• **RECORDS SHOWN**
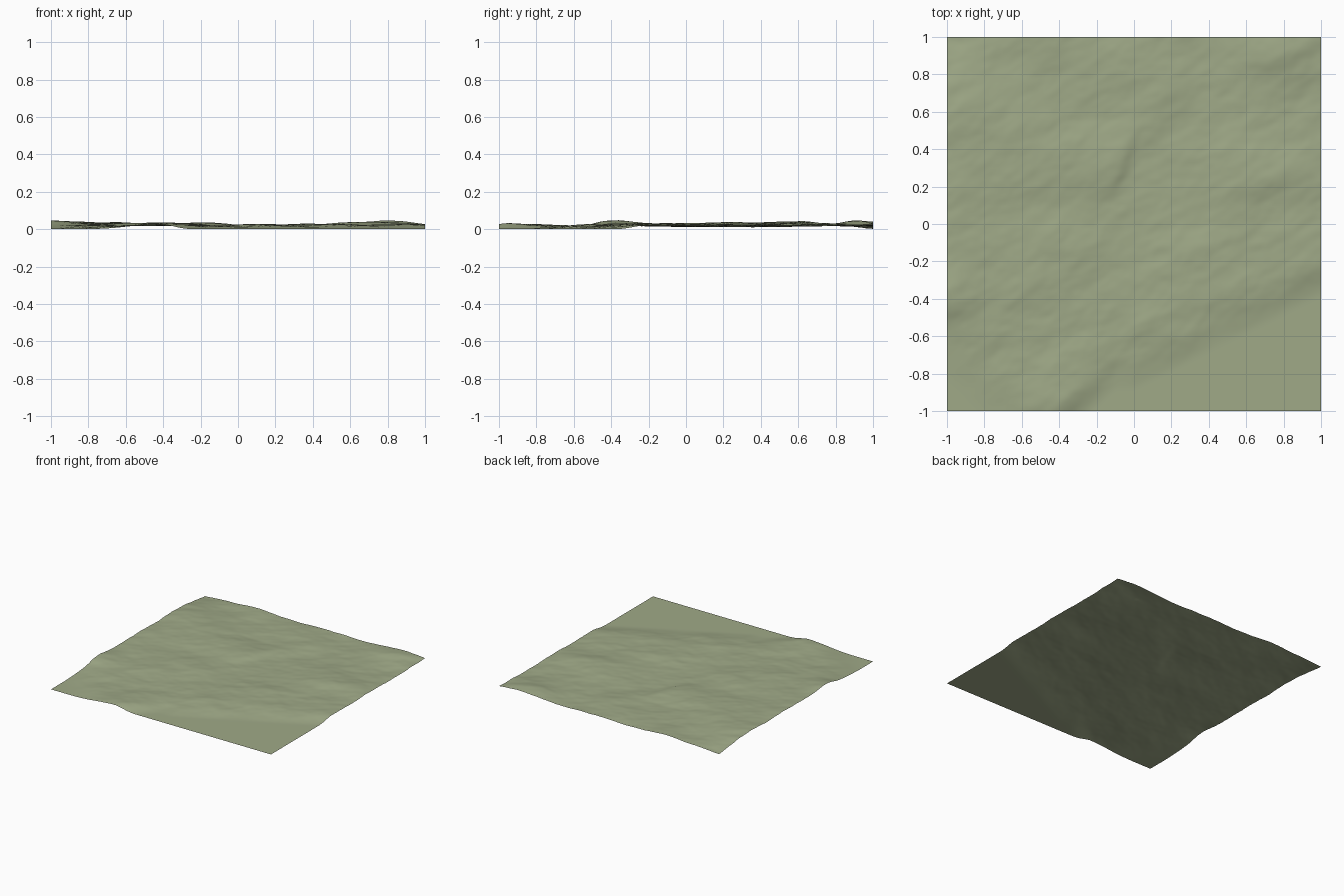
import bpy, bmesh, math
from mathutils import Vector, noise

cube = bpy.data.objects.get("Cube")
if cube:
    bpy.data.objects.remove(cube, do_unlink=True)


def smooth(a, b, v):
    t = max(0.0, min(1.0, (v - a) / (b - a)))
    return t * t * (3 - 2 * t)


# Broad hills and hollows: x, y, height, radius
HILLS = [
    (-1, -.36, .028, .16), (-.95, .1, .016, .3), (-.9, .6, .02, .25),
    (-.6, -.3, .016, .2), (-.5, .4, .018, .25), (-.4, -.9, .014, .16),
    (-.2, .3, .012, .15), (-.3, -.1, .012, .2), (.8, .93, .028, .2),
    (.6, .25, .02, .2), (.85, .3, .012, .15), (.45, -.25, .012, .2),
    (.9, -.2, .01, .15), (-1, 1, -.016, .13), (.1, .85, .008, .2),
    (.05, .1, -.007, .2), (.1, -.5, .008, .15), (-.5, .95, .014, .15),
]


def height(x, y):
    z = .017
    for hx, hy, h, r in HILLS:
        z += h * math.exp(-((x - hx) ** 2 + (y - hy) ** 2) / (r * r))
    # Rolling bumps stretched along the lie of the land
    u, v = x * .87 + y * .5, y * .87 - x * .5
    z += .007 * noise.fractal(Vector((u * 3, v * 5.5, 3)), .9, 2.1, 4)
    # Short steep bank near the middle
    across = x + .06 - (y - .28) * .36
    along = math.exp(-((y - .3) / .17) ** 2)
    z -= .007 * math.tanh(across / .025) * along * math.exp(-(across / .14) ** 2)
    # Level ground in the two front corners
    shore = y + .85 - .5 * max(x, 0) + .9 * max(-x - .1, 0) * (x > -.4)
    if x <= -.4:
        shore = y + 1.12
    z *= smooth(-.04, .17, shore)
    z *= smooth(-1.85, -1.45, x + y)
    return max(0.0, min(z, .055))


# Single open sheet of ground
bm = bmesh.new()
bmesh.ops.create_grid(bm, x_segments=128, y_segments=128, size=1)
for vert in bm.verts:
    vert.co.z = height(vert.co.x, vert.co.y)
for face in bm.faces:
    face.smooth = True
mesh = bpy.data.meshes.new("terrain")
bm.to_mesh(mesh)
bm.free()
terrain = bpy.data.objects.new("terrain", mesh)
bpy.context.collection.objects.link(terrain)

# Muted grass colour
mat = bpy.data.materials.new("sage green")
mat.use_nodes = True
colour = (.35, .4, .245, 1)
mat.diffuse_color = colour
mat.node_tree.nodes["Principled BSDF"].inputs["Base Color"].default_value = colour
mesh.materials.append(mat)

• **WHAT YOU ARE ASKED TO DO**
Retype each line above precisely, please. Skip anything that is a picture.

• **EXPECTED ANSWER**
import bpy, bmesh, math
from mathutils import Vector, noise

cube = bpy.data.objects.get("Cube")
if cube:
    bpy.data.objects.remove(cube, do_unlink=True)


def smooth(a, b, v):
    t = max(0.0, min(1.0, (v - a) / (b - a)))
    return t * t * (3 - 2 * t)


# Broad hills and hollows: x, y, height, radius
HILLS = [
    (-1, -.36, .028, .16), (-.95, .1, .016, .3), (-.9, .6, .02, .25),
    (-.6, -.3, .016, .2), (-.5, .4, .018, .25), (-.4, -.9, .014, .16),
    (-.2, .3, .012, .15), (-.3, -.1, .012, .2), (.8, .93, .028, .2),
    (.6, .25, .02, .2), (.85, .3, .012, .15), (.45, -.25, .012, .2),
    (.9, -.2, .01, .15), (-1, 1, -.016, .13), (.1, .85, .008, .2),
    (.05, .1, -.007, .2), (.1, -.5, .008, .15), (-.5, .95, .014, .15),
]


def height(x, y):
    z = .017
    for hx, hy, h, r in HILLS:
        z += h * math.exp(-((x - hx) ** 2 + (y - hy) ** 2) / (r * r))
    # Rolling bumps stretched along the lie of the land
    u, v = x * .87 + y * .5, y * .87 - x * .5
    z += .007 * noise.fractal(Vector((u * 3, v * 5.5, 3)), .9, 2.1, 4)
    # Short steep bank near the middle
    across = x + .06 - (y - .28) * .36
    along = math.exp(-((y - .3) / .17) ** 2)
    z -= .007 * math.tanh(across / .025) * along * math.exp(-(across / .14) ** 2)
    # Level ground in the two front corners
    shore = y + .85 - .5 * max(x, 0) + .9 * max(-x - .1, 0) * (x > -.4)
    if x <= -.4:
        shore = y + 1.12
    z *= smooth(-.04, .17, shore)
    z *= smooth(-1.85, -1.45, x + y)
    return max(0.0, min(z, .055))


# Single open sheet of ground
bm = bmesh.new()
bmesh.ops.create_grid(bm, x_segments=128, y_segments=128, size=1)
for vert in bm.verts:
    vert.co.z = height(vert.co.x, vert.co.y)
for face in bm.faces:
    face.smooth = True
mesh = bpy.data.meshes.new("terrain")
bm.to_mesh(mesh)
bm.free()
terrain = bpy.data.objects.new("terrain", mesh)
bpy.context.collection.objects.link(terrain)

# Muted grass colour
mat = bpy.data.materials.new("sage green")
mat.use_nodes = True
colour = (.35, .4, .245, 1)
mat.diffuse_color = colour
mat.node_tree.nodes["Principled BSDF"].inputs["Base Color"].default_value = colour
mesh.materials.append(mat)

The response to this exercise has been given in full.